**TASK INSTRUCTIONS**
Scan the material for the word "last", and copy each line where it shows up.

**RECORDS SUPPLIED**
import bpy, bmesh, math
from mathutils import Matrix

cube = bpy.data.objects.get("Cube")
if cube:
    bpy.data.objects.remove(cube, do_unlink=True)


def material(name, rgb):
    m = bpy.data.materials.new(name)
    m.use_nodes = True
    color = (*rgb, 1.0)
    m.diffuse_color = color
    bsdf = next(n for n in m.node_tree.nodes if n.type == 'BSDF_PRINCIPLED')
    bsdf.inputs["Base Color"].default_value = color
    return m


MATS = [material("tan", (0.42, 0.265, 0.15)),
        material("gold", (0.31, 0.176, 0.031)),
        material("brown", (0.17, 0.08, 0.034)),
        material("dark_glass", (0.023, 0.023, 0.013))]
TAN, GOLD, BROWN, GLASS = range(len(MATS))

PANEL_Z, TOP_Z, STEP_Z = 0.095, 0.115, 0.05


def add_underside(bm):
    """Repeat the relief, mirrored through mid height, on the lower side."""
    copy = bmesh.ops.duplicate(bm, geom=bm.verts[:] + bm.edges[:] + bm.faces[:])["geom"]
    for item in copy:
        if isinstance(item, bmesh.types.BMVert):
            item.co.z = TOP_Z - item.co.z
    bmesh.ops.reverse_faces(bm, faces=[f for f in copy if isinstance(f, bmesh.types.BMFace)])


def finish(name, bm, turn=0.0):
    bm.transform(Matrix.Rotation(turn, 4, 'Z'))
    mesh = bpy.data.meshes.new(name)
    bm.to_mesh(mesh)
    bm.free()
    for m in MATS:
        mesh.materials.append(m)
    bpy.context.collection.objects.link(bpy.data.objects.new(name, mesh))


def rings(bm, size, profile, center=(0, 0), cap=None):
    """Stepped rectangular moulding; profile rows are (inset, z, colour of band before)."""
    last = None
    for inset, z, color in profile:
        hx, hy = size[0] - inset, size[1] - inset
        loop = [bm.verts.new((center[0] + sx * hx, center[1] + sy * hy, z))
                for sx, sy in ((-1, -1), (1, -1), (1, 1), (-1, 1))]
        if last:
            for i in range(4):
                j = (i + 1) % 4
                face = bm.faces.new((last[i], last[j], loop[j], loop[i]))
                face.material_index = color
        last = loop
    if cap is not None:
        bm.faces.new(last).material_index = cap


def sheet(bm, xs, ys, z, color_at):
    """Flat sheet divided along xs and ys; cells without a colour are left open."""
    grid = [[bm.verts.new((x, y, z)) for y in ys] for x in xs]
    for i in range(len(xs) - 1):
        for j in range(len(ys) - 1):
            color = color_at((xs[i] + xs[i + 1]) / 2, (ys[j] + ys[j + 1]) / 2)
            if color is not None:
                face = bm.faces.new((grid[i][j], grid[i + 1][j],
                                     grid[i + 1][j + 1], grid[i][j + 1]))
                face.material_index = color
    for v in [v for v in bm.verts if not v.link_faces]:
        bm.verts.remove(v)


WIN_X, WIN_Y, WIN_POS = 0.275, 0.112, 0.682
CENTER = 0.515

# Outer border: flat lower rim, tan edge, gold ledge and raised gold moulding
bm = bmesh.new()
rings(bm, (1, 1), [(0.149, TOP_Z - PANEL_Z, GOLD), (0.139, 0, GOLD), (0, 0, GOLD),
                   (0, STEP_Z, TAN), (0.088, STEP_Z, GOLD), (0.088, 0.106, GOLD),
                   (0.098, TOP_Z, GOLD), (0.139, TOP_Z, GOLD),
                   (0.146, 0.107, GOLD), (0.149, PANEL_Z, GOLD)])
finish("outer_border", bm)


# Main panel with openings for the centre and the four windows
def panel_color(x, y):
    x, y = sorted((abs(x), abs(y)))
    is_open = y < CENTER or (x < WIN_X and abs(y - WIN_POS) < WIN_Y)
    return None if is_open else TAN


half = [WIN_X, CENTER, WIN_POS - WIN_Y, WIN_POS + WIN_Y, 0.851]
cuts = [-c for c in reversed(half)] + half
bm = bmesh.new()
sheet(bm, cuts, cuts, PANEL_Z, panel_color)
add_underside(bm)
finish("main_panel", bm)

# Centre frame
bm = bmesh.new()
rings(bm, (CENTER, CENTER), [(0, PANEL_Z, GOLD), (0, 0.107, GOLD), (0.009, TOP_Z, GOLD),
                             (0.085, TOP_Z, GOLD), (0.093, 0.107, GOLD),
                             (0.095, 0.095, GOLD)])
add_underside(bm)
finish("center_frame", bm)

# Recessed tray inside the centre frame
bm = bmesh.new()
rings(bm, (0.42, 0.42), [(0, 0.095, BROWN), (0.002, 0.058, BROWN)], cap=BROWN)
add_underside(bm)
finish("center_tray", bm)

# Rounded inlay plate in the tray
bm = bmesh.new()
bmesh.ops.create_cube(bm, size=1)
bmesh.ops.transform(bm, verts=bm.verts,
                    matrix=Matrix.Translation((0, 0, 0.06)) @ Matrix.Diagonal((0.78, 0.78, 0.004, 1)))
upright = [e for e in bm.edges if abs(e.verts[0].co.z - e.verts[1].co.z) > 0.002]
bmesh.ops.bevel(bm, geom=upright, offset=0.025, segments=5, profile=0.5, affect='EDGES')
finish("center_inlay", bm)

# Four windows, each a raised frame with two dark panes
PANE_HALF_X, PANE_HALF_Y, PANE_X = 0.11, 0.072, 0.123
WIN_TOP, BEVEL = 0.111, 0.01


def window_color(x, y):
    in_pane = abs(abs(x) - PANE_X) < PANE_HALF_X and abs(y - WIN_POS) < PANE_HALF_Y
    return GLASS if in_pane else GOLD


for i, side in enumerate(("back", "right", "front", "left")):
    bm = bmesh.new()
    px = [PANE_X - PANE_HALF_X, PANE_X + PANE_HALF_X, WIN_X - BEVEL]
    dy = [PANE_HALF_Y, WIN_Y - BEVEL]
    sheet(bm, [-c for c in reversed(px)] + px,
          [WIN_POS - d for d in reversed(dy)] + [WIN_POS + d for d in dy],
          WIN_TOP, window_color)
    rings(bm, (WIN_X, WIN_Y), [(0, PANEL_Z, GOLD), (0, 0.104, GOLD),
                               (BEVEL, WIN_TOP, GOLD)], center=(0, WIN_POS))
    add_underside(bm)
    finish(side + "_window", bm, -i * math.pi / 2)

**RESPONSE TO THE TASK**
    last = None
        if last:
                face = bm.faces.new((last[i], last[j], loop[j], loop[i]))
        last = loop
        bm.faces.new(last).material_index = cap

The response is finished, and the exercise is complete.